Stored data entries
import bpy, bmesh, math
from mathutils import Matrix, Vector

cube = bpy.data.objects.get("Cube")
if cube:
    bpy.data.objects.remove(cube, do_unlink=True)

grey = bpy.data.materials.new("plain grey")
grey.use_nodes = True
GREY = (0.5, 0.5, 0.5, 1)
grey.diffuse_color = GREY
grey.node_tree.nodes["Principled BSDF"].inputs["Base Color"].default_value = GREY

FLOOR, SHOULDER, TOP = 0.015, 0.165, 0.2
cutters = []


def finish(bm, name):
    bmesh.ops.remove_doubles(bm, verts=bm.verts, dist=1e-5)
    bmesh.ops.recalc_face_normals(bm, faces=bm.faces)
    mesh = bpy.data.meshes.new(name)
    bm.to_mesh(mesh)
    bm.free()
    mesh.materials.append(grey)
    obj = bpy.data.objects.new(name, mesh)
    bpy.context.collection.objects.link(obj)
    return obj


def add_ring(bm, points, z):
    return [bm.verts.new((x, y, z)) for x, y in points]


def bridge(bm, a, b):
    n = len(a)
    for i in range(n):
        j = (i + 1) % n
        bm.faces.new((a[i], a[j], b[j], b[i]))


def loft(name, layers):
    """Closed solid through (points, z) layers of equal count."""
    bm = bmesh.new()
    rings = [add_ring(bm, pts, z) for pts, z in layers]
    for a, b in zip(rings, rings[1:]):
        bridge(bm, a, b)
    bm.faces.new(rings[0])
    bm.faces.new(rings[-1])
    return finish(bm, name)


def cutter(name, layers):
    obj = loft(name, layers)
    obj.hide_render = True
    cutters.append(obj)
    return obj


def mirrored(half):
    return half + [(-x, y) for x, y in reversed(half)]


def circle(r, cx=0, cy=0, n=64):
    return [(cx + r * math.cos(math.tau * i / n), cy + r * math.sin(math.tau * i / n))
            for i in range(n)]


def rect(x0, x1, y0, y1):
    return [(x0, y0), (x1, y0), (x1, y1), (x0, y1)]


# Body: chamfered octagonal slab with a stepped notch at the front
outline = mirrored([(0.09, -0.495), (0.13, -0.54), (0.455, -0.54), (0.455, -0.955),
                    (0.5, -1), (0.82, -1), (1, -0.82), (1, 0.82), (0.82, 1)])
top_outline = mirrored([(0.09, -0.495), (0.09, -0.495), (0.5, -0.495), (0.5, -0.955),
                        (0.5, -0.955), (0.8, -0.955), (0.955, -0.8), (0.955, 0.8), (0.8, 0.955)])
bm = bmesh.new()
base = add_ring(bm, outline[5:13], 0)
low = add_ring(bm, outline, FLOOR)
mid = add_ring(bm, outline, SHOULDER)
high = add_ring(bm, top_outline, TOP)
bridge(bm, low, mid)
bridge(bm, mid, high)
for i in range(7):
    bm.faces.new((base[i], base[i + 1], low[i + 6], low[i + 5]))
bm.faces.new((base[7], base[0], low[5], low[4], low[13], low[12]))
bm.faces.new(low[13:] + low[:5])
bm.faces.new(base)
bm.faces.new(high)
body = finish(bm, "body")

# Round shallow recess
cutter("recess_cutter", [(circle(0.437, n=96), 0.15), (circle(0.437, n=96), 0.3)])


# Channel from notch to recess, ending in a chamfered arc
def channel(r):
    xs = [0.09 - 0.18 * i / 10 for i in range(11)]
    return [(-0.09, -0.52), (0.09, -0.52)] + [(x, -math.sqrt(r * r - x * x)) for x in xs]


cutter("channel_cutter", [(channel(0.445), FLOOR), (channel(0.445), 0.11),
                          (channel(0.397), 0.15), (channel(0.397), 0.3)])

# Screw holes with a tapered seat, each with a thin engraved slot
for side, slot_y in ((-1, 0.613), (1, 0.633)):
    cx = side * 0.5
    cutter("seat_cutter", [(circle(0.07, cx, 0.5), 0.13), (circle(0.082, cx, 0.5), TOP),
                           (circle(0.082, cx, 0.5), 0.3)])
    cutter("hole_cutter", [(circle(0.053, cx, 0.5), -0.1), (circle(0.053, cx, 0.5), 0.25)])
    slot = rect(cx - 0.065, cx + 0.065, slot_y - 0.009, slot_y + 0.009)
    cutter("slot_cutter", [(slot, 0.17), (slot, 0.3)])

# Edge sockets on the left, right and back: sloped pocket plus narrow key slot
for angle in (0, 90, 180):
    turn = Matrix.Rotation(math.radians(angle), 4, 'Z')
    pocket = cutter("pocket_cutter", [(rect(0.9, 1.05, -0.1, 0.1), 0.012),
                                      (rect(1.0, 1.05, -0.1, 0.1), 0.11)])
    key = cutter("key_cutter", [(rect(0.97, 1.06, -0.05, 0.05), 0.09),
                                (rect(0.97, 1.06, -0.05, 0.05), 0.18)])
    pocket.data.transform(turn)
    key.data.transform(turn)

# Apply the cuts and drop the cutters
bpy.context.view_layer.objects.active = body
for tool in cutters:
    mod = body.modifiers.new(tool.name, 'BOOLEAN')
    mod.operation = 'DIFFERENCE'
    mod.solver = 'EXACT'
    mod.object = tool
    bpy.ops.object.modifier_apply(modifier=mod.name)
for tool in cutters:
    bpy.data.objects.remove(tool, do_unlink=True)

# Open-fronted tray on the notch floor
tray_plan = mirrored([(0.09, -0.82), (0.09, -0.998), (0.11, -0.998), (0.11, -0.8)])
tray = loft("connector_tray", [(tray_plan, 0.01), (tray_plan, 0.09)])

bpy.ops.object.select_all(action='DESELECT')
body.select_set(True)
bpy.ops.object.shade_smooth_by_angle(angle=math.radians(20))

---

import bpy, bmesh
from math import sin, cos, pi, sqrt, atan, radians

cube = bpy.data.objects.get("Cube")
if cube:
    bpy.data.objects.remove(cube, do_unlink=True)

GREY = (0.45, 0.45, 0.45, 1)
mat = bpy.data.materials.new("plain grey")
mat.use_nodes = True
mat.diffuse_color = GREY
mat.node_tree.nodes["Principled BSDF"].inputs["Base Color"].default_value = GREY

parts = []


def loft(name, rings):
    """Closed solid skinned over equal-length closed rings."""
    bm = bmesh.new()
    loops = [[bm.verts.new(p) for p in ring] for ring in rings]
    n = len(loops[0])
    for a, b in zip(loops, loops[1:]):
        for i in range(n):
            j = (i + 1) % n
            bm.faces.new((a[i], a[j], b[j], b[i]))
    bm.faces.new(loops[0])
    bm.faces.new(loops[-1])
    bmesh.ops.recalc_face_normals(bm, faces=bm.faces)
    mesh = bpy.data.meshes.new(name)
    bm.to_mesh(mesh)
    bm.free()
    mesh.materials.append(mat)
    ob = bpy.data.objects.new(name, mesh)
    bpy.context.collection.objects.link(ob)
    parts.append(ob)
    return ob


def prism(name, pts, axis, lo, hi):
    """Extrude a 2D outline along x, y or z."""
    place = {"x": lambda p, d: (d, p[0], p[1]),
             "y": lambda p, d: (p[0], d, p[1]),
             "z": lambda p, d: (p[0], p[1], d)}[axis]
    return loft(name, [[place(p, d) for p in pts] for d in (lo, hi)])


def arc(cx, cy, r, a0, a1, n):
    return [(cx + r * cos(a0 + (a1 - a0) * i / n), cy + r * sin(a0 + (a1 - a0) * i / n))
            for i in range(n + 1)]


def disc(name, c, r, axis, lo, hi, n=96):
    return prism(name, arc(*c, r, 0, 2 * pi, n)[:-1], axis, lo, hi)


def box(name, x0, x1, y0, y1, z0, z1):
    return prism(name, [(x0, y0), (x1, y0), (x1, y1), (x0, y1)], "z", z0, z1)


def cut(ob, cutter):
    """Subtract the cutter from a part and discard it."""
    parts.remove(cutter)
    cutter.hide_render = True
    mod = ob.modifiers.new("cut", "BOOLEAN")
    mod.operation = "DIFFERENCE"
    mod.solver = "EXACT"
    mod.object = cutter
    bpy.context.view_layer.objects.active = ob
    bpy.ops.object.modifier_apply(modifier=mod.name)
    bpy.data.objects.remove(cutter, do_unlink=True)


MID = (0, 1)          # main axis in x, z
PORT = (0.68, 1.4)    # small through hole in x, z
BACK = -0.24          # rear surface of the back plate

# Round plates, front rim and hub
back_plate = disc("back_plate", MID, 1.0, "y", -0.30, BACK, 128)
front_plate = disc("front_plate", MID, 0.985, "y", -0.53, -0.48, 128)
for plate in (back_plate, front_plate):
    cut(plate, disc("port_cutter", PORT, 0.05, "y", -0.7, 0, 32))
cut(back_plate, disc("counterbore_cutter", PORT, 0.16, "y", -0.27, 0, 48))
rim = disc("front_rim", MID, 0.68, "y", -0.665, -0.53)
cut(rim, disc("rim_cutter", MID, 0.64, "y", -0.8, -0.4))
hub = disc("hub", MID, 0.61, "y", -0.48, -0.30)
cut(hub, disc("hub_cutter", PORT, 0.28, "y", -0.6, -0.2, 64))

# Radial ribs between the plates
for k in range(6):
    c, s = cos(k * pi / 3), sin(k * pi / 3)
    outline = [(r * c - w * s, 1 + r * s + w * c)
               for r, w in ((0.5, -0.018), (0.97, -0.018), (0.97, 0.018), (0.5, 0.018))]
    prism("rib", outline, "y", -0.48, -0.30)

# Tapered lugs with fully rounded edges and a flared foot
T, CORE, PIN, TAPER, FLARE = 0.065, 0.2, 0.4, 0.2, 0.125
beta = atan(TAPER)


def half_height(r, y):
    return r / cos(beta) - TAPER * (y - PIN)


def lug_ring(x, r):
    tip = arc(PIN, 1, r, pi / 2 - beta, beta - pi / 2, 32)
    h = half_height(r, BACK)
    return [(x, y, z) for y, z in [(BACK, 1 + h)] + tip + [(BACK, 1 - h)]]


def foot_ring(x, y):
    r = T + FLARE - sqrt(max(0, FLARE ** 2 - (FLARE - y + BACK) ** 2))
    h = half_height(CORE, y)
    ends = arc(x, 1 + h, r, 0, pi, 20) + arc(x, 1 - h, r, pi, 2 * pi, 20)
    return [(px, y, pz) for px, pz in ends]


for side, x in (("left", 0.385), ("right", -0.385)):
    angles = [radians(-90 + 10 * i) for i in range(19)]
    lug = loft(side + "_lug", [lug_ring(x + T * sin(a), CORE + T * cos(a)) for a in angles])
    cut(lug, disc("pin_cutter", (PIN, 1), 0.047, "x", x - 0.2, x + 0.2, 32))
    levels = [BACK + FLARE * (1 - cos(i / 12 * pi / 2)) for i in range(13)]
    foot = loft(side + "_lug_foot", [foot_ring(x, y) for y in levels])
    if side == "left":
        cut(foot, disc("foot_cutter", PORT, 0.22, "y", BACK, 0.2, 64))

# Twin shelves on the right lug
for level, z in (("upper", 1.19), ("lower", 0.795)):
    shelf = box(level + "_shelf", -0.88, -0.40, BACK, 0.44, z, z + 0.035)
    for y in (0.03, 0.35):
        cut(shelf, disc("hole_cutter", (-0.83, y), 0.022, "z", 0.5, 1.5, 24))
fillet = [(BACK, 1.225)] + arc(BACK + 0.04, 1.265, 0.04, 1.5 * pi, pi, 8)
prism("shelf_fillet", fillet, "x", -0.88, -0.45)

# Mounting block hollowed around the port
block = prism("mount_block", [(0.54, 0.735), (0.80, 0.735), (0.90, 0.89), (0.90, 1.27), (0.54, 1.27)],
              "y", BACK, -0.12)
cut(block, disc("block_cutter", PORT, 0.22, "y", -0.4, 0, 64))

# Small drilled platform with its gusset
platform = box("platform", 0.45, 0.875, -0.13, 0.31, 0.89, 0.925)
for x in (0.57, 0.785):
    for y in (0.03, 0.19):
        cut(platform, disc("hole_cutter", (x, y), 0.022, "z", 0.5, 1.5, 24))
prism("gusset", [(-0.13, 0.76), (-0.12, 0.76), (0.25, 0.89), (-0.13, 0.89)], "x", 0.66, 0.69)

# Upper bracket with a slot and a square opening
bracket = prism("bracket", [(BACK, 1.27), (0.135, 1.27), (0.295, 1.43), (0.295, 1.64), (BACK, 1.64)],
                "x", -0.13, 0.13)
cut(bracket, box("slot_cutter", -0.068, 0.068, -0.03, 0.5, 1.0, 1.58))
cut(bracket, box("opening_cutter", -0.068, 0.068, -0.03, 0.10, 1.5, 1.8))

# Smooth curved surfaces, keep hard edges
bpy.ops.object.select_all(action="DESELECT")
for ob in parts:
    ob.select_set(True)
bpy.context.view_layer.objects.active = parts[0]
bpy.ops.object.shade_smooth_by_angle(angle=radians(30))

==

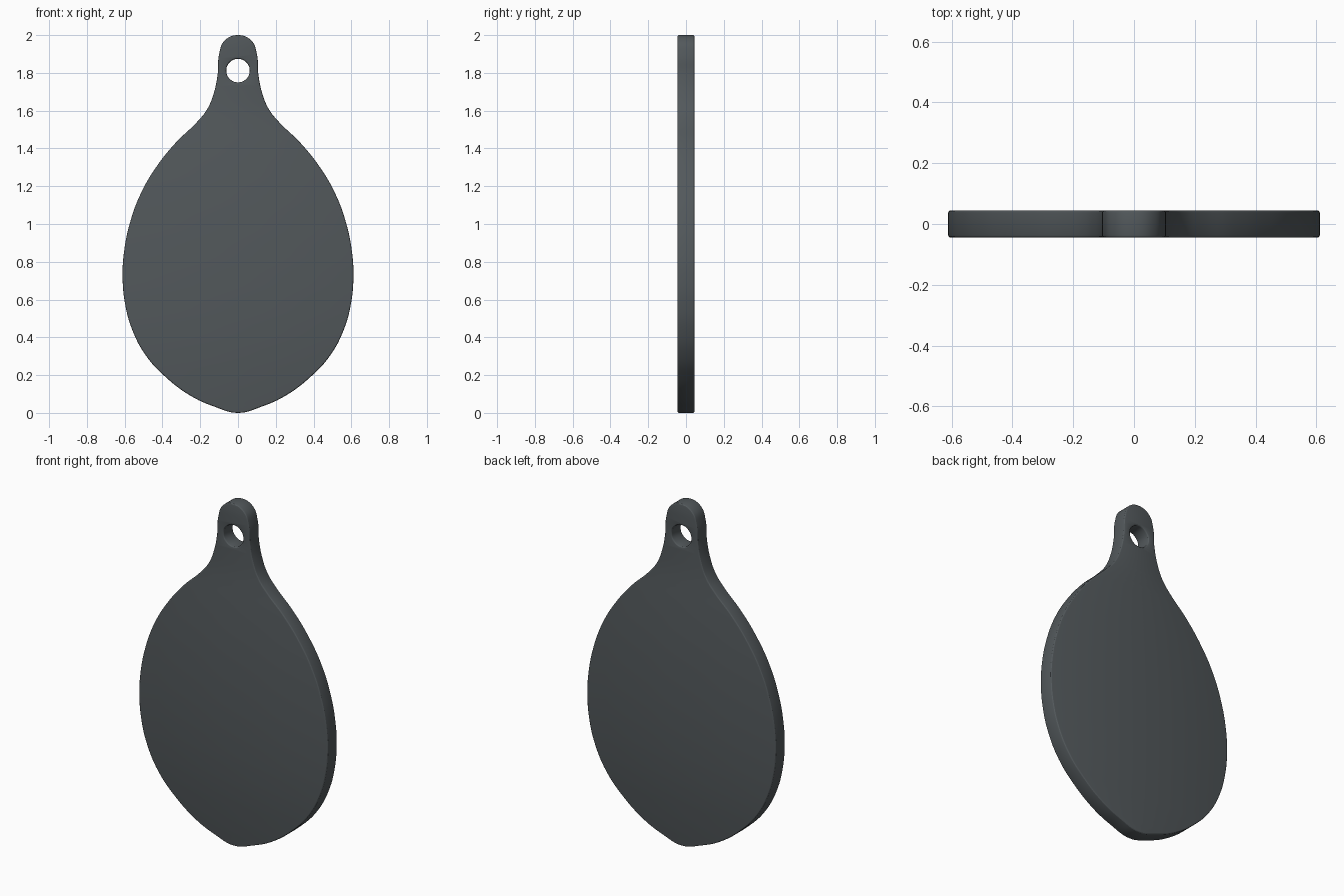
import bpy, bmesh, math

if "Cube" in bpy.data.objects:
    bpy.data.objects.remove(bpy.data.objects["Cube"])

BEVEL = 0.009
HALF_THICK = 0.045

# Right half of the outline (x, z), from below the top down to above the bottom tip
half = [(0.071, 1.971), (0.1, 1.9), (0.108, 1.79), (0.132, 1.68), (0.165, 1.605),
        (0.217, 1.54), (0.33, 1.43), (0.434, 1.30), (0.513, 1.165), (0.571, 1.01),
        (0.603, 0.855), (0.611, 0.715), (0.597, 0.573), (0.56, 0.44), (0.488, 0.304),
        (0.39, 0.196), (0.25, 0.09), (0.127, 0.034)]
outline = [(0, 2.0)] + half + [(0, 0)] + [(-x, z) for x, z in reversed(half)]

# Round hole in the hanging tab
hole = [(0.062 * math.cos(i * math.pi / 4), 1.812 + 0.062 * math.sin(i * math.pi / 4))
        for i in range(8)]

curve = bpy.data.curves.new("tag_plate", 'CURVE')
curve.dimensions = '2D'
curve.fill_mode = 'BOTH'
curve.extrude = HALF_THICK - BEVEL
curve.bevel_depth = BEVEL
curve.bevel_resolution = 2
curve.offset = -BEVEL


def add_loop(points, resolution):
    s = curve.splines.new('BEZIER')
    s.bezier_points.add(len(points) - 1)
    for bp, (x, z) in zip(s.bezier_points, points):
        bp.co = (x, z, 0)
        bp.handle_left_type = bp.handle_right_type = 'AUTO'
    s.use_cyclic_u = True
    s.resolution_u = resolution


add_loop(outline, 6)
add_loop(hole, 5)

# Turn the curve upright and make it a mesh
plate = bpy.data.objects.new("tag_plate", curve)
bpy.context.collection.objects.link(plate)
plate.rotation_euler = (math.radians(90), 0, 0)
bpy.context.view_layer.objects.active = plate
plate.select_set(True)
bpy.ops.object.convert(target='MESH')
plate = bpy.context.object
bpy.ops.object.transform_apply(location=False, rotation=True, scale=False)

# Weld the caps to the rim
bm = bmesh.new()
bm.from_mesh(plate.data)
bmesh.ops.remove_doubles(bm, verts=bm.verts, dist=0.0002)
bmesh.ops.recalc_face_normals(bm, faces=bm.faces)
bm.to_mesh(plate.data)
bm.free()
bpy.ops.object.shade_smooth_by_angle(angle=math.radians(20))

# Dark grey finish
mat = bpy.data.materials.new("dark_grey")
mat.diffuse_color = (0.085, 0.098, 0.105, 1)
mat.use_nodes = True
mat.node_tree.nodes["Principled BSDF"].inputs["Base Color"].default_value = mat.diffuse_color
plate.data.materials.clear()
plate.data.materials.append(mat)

Assignment | Find the string "high" in the lines above and count those lines. Give only that count.

Response box | 3